Your task is to repeat exactly the lines below between the line holding "const extrude = (points, depth) =>" and the line holding "side: z, y)", inclusive, and only those.
+++++
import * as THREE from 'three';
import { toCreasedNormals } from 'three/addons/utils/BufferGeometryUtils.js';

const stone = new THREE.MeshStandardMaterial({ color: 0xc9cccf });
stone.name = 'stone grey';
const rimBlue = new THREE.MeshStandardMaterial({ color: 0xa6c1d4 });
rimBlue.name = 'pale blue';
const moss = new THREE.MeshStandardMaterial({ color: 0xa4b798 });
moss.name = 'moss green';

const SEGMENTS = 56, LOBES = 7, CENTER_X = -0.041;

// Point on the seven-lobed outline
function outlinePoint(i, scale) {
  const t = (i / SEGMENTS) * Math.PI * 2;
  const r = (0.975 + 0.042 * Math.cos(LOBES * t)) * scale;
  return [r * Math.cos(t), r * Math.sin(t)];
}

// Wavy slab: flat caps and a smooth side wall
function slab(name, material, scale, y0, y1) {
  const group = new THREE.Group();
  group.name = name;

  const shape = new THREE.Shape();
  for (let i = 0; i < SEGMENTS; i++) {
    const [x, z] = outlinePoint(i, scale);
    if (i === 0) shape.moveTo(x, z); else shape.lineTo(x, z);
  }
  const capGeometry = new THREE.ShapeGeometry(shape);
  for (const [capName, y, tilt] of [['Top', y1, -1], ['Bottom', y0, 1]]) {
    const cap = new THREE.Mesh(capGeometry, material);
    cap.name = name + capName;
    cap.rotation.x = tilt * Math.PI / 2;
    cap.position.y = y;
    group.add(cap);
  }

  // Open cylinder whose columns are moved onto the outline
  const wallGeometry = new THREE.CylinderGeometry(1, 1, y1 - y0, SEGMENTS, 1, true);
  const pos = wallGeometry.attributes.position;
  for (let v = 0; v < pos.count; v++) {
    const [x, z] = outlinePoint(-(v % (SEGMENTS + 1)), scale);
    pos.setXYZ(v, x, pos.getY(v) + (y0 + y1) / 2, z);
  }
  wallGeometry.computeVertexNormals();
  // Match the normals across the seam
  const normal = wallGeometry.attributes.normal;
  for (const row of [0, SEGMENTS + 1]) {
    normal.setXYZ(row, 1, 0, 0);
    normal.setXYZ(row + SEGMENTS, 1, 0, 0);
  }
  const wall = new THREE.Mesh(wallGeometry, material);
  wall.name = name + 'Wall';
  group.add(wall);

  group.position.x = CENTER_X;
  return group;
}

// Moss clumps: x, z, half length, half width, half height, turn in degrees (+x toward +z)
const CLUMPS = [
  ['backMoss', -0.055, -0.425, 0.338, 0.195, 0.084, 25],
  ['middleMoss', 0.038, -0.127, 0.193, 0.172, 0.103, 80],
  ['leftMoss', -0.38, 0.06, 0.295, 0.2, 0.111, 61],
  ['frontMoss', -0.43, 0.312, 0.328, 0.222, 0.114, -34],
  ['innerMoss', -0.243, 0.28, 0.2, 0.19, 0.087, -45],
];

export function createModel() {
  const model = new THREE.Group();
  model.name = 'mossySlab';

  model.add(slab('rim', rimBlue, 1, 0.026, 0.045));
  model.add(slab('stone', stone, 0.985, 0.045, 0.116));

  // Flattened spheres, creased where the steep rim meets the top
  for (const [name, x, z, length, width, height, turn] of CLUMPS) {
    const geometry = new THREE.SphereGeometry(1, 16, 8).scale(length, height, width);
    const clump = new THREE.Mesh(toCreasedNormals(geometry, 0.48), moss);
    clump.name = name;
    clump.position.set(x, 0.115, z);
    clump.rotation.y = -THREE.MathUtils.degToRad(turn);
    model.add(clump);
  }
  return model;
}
+++++
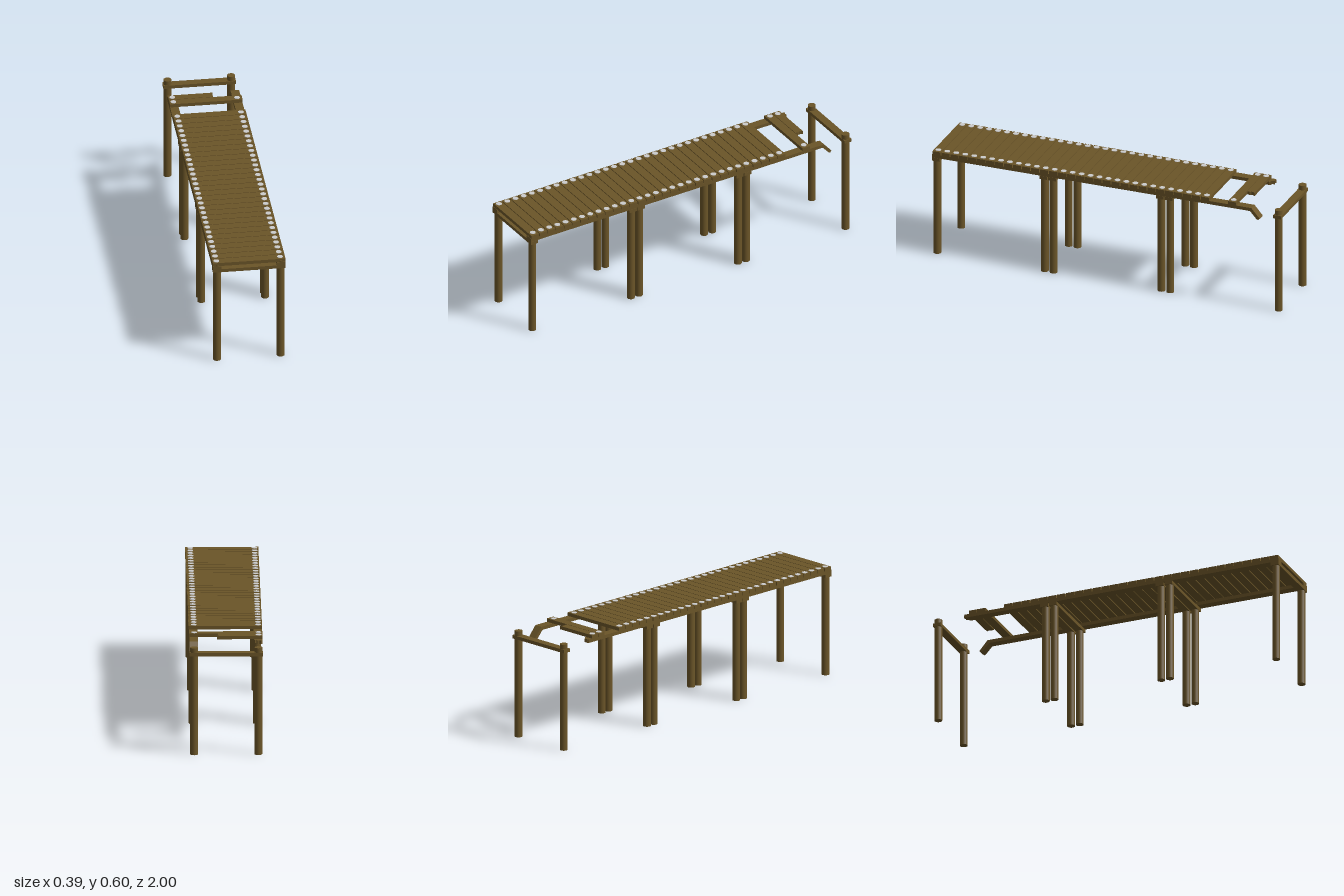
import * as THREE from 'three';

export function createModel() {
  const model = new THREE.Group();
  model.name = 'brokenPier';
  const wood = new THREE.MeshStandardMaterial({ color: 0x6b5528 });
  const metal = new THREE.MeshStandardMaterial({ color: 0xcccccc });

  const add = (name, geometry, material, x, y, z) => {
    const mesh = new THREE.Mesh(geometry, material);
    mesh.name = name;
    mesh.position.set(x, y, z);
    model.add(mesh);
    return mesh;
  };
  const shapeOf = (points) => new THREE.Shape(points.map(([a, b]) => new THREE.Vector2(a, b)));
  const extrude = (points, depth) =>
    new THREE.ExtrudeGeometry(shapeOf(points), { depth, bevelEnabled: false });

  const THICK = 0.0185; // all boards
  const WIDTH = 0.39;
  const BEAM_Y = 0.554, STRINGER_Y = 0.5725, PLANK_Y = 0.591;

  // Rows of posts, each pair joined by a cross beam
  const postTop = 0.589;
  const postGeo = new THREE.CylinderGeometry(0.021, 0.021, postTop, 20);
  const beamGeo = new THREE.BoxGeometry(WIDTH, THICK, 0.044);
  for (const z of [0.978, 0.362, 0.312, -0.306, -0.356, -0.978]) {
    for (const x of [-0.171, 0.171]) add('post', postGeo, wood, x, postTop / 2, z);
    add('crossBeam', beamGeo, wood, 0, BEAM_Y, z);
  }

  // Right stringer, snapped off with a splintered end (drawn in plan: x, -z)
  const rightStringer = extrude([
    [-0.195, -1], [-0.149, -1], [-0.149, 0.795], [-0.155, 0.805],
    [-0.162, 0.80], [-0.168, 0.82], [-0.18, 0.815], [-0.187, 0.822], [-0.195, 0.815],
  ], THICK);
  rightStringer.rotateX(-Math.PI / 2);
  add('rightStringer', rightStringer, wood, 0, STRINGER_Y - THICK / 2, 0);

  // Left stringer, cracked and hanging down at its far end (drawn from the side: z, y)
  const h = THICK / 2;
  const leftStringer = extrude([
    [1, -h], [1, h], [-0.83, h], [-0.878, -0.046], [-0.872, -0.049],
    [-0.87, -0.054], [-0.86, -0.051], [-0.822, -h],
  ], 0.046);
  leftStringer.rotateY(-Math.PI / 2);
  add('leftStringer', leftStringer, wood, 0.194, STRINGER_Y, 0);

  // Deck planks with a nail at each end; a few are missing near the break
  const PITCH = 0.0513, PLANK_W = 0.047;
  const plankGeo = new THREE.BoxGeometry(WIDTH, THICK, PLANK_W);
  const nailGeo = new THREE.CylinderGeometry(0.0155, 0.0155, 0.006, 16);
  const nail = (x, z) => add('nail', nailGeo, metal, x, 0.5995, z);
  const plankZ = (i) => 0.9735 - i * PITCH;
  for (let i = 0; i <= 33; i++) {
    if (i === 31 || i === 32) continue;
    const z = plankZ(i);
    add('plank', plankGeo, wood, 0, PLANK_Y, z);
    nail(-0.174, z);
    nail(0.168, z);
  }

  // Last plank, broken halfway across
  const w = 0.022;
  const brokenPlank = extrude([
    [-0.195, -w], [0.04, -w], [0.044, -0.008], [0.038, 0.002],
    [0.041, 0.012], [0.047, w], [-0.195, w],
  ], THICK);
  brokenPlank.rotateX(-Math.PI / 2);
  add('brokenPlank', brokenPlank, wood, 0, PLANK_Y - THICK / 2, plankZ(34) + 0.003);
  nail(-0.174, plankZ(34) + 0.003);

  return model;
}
+++++
# [Completed exercise]
  const extrude = (points, depth) =>
    new THREE.ExtrudeGeometry(shapeOf(points), { depth, bevelEnabled: false });

  const THICK = 0.0185; // all boards
  const WIDTH = 0.39;
  const BEAM_Y = 0.554, STRINGER_Y = 0.5725, PLANK_Y = 0.591;

  // Rows of posts, each pair joined by a cross beam
  const postTop = 0.589;
  const postGeo = new THREE.CylinderGeometry(0.021, 0.021, postTop, 20);
  const beamGeo = new THREE.BoxGeometry(WIDTH, THICK, 0.044);
  for (const z of [0.978, 0.362, 0.312, -0.306, -0.356, -0.978]) {
    for (const x of [-0.171, 0.171]) add('post', postGeo, wood, x, postTop / 2, z);
    add('crossBeam', beamGeo, wood, 0, BEAM_Y, z);
  }

  // Right stringer, snapped off with a splintered end (drawn in plan: x, -z)
  const rightStringer = extrude([
    [-0.195, -1], [-0.149, -1], [-0.149, 0.795], [-0.155, 0.805],
    [-0.162, 0.80], [-0.168, 0.82], [-0.18, 0.815], [-0.187, 0.822], [-0.195, 0.815],
  ], THICK);
  rightStringer.rotateX(-Math.PI / 2);
  add('rightStringer', rightStringer, wood, 0, STRINGER_Y - THICK / 2, 0);

  // Left stringer, cracked and hanging down at its far end (drawn from the side: z, y)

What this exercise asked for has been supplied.